“Rajasthan, Himachal Pradesh, Punjab, Haryana and Uttar Pradesh, all areas surrounding are receiving a good amount of rainfall this year which is improving the air condition in the city. Such kind of rain was never received earlier so the air quality has never reached this level,” Baig said.

Also Read: 300 More Electric Vehicle (EV) Charging Stations to Open in Delhi

Mahesh Palawat, Vice President, Meteorology and Climate Change, at private forecaster Skymet Weather told IANS that this was the longest spell of clean air experienced by Delhiites.

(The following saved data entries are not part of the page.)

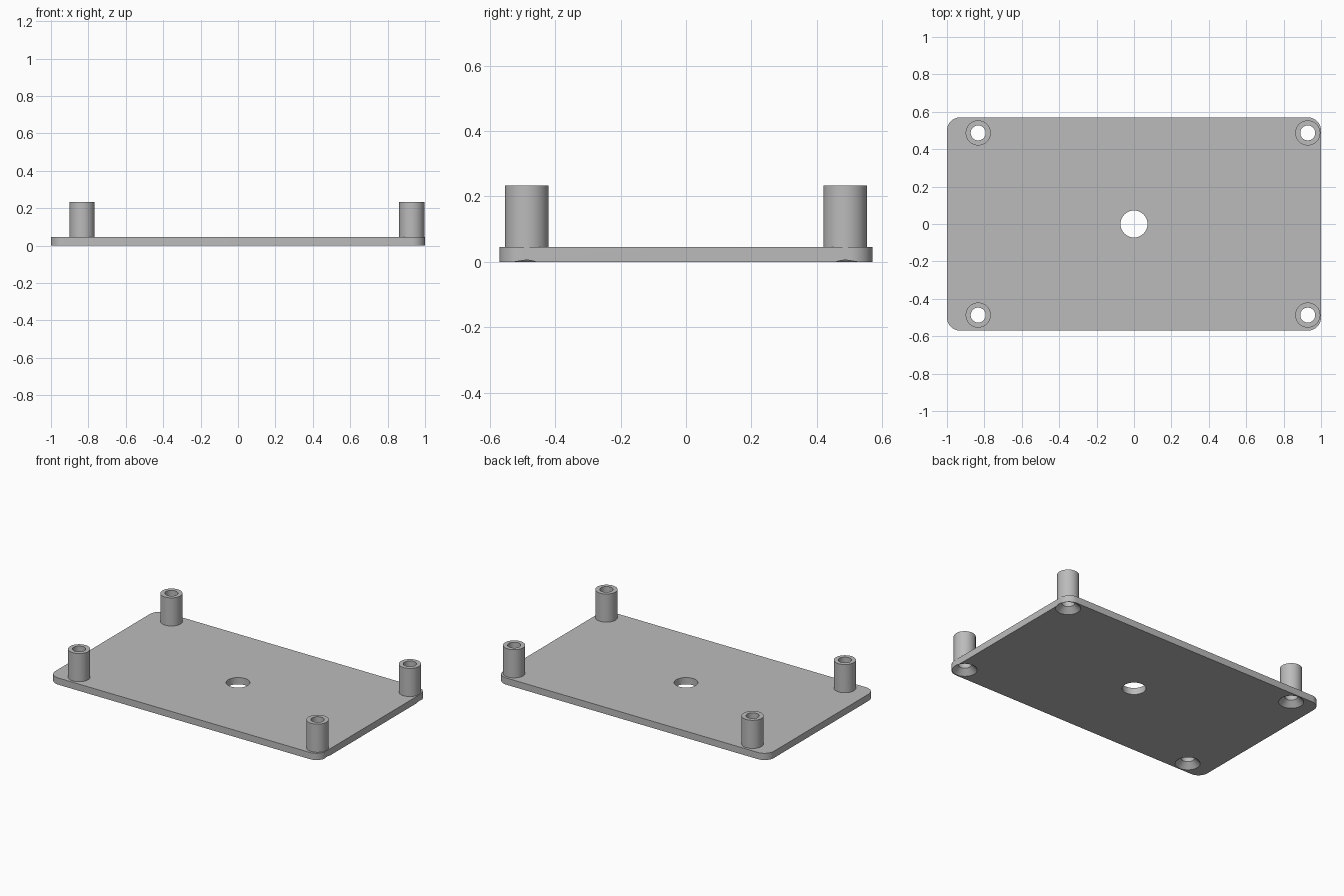
import bpy
import bmesh
import math

WIDTH, DEPTH, THICK = 2.0, 1.14, 0.045
CORNER = 0.07
POST_TOP, POST_R, BORE_R = 0.233, 0.067, 0.04
POST_X = (-0.833, 0.929)
POST_Y = 0.487
CENTRE_R = 0.072
SEGMENTS = 64

if "Cube" in bpy.data.objects:
    bpy.data.objects.remove(bpy.data.objects["Cube"], do_unlink=True)

grey = bpy.data.materials.new("plain grey")
grey.use_nodes = True
grey.diffuse_color = (0.5, 0.5, 0.5, 1)
grey.node_tree.nodes["Principled BSDF"].inputs["Base Color"].default_value = (0.5, 0.5, 0.5, 1)


def make_object(name, bm, location=(0, 0, 0)):
    bmesh.ops.recalc_face_normals(bm, faces=bm.faces)
    mesh = bpy.data.meshes.new(name)
    bm.to_mesh(mesh)
    bm.free()
    mesh.materials.append(grey)
    obj = bpy.data.objects.new(name, mesh)
    obj.location = location
    bpy.context.collection.objects.link(obj)
    return obj


def lathe(name, profile, location):
    """Spin a (radius, z) profile around the vertical axis."""
    bm = bmesh.new()
    points = [bm.verts.new((r, 0, z)) for r, z in profile]
    edges = [bm.edges.new(pair) for pair in zip(points, points[1:])]
    bmesh.ops.spin(bm, geom=points + edges, axis=(0, 0, 1), cent=(0, 0, 0),
                   angle=math.tau, steps=SEGMENTS)
    bmesh.ops.remove_doubles(bm, verts=bm.verts, dist=1e-5)
    return make_object(name, bm, location)


def select_only(obj):
    bpy.ops.object.select_all(action="DESELECT")
    obj.select_set(True)
    bpy.context.view_layer.objects.active = obj


def cut(target, cutter):
    cutter.hide_render = True
    mod = target.modifiers.new("hole", "BOOLEAN")
    mod.operation, mod.solver, mod.object = "DIFFERENCE", "EXACT", cutter
    select_only(target)
    bpy.ops.object.modifier_apply(modifier=mod.name)
    bpy.data.objects.remove(cutter, do_unlink=True)


def smooth(obj):
    select_only(obj)
    bpy.ops.object.shade_smooth_by_angle(angle=math.radians(30))


# Base plate with rounded vertical corners
bm = bmesh.new()
bmesh.ops.create_cube(bm, size=1)
for v in bm.verts:
    v.co.x *= WIDTH
    v.co.y *= DEPTH
    v.co.z = (v.co.z + 0.5) * THICK
uprights = [e for e in bm.edges if abs(e.verts[0].co.z - e.verts[1].co.z) > 0.01]
bmesh.ops.bevel(bm, geom=uprights, offset=CORNER, offset_type="OFFSET",
                segments=12, profile=0.5, affect="EDGES")
plate = make_object("base_plate", bm)

# Central through hole
cut(plate, lathe("centre_cutter",
                 [(0, -0.1), (CENTRE_R, -0.1), (CENTRE_R, 0.1), (0, 0.1)], (0, 0, 0)))

# Hollow posts, each over a bore countersunk from below
for side, x in zip(("right", "left"), POST_X):
    for end, y in (("front", -POST_Y), ("back", POST_Y)):
        drill = [(0, -0.01), (0.086, -0.01), (BORE_R, 0.036), (BORE_R, 0.1), (0, 0.1)]
        cut(plate, lathe("drill_cutter", drill, (x, y, 0)))
        tube = [(POST_R, THICK), (POST_R, POST_TOP), (BORE_R, POST_TOP), (BORE_R, THICK)]
        smooth(lathe(f"{end}_{side}_post", tube, (x, y, 0)))

smooth(plate)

“The widespread rain has helped in improving air quality in Delhi as well as in Noida and Gurugram. Increased rainfall activity is likely to bring more respite in coming days,” he said, adding that the rain has helped in settling down pollutants. (IANS)